Monday, May 13, 2013
Day One Hundred and Thirty-three - The Cider House Rules, "I have no idea what Michael Caine saw in Tobey Maguire"
I hate to say it, but I think I prefer it when Tobey is in the latter position. It's just hard to get a believable emotion out of him.
Set in the 1940's, The Cider House Rules tells the tale of an orphan (Maguire) trying to find his place in the world. Raised to be an obstetrician by Dr.Larch (Caine), who runs the orphanage where unwed mothers give birth to unwanted children... or don't, Tobey's character, Homer Wells, decides in the first act to avail himself to the good nature of a young couple coming to the orphanage for an illegal abortion (Charlize Theron and Paul Rudd) and escape the life that has been set before him, namely, taking over the orphanage.
Over the course of the second and third acts, Homer lives life apart, becoming an apple picker and falling in love with Charlize Theron's character Candy, who is heartbroken at being separated from her lover, the Army Pilot Wally (Rudd). They have a beautiful affair that lasts the winter until word comes of both Wally and Dr.Larch's fates.
I really liked The Cider House Rules, I just wish they had found someone other than Tobey to play this role. Throughout the entirety of the film, he plays Homer with a detached pleasantness that worked for him really well (ironically enough) in Pleasantville, but doesn't feel right inhabiting a character going through so much emotional turmoil.
Be it leaving his childhood home or finding his first love (lucky him that it was Charlize), I get nothing from Tobey but a sort of goofy neutralness that makes me wonder if he's just high all the freaking time.

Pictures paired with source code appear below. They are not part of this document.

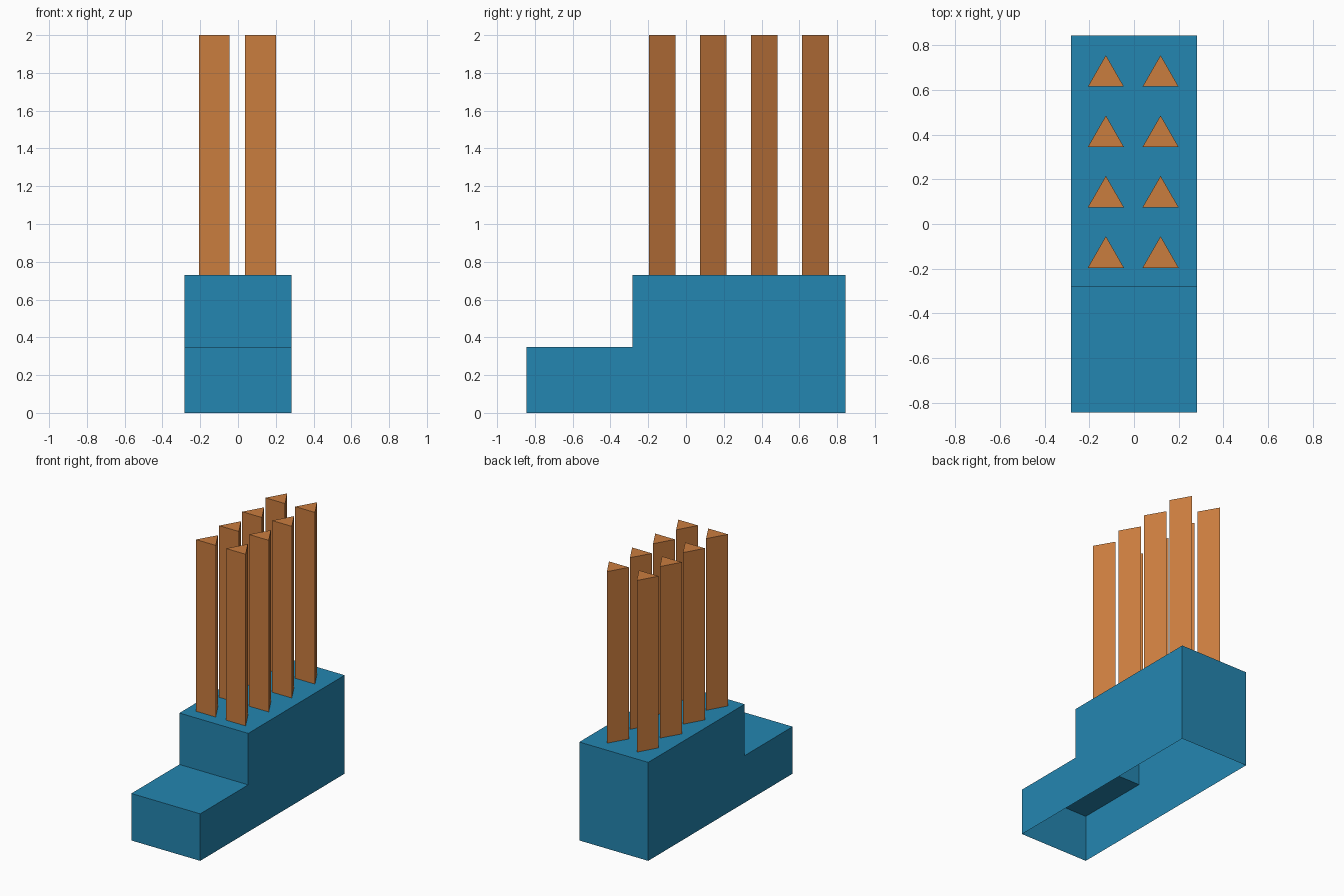
import bpy
import bmesh

if "Cube" in bpy.data.objects:
    bpy.data.objects.remove(bpy.data.objects["Cube"])


def material(name, srgb):
    """Flat material from 0-255 sRGB values."""
    lin = [((c / 255 + 0.055) / 1.055) ** 2.4 for c in srgb]
    m = bpy.data.materials.new(name)
    m.diffuse_color = (*lin, 1.0)
    m.use_nodes = True
    m.node_tree.nodes["Principled BSDF"].inputs["Base Color"].default_value = m.diffuse_color
    return m


def extrude_profile(name, outline, offset, mat, open_edges=(), caps=(True, True)):
    """Sweep a closed outline along offset; skip side walls in open_edges."""
    bm = bmesh.new()
    n = len(outline)
    a = [bm.verts.new(p) for p in outline]
    b = [bm.verts.new([p[i] + offset[i] for i in range(3)]) for p in outline]
    for i in range(n):
        if i not in open_edges:
            j = (i + 1) % n
            bm.faces.new((a[i], a[j], b[j], b[i]))
    if caps[0]:
        bm.faces.new(a[::-1])
    if caps[1]:
        bm.faces.new(b)
    mesh = bpy.data.meshes.new(name)
    bm.to_mesh(mesh)
    bm.free()
    mesh.materials.append(mat)
    ob = bpy.data.objects.new(name, mesh)
    bpy.context.collection.objects.link(ob)
    return ob


blue = material("blue", (36, 134, 177))
orange = material("orange brown", (202, 125, 63))

# Stepped base: thin shell, open underneath (edge 0 is the bottom)
W, L = 0.282, 0.845
STEP_Y, STEP_Z, TOP_Z = -0.283, 0.348, 0.729
side = [(-L, 0), (L, 0), (L, TOP_Z), (STEP_Y, TOP_Z), (STEP_Y, STEP_Z), (-L, STEP_Z)]
extrude_profile("stepped_base", [(-W, y, z) for y, z in side], (2 * W, 0, 0),
                blue, open_edges=(0,))

# Two columns of four triangular posts, pointing to the back
HALF, DEPTH = 0.081, 0.141
for row in range(4):
    for col, x in enumerate((-0.126, 0.119)):
        y = -0.196 + 0.2703 * row
        tri = [(x - HALF, y, TOP_Z), (x + HALF, y, TOP_Z), (x, y + DEPTH, TOP_Z)]
        extrude_profile(f"post_{row + 1}_{'left' if col == 0 else 'right'}", tri,
                        (0, 0, 2.0 - TOP_Z), orange, caps=(False, True))

# Consistent outward direction on the open base shell
base = bpy.data.objects["stepped_base"].data
bm = bmesh.new()
bm.from_mesh(base)
bmesh.ops.recalc_face_normals(bm, faces=bm.faces)
bm.to_mesh(base)
bm.free()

I mean everyone... Theron, Caine, Delroy Lindo... heck, even Rudd outshines Tobey in terms of emotional range in this film.
That said, it's still an interesting period piece that deals with some heavy subject matter, namely the ethics and morality of abortions. Sure, it's a little heavy-handed with its message and telegraphs its main crisis a bit too early, where Homer has many first act objections to what he considers to be an unethical practice, but it manages to smother doubt and awkwardness by introducing an even darker aspect to the film with the normally affable Mr.Rose (Lindo) and his daughter (Erykah Badu).
As far as coming of age films go, it true that the film is more than a bit plodding and predictable, with no real surprises other than the Rose situation, but it still manages to be pleasing and redeeming, never really succumbing to the cheese that hovers just around the corner, waiting to be unleashed via bad editing or scoring.
Quick shoutout to J.K.Simmons who plays Theron's father for a few scenes and Kieran Culkin who has a small role at the orphanage. Always good to see them both!
Until tomorrow, Potatoes~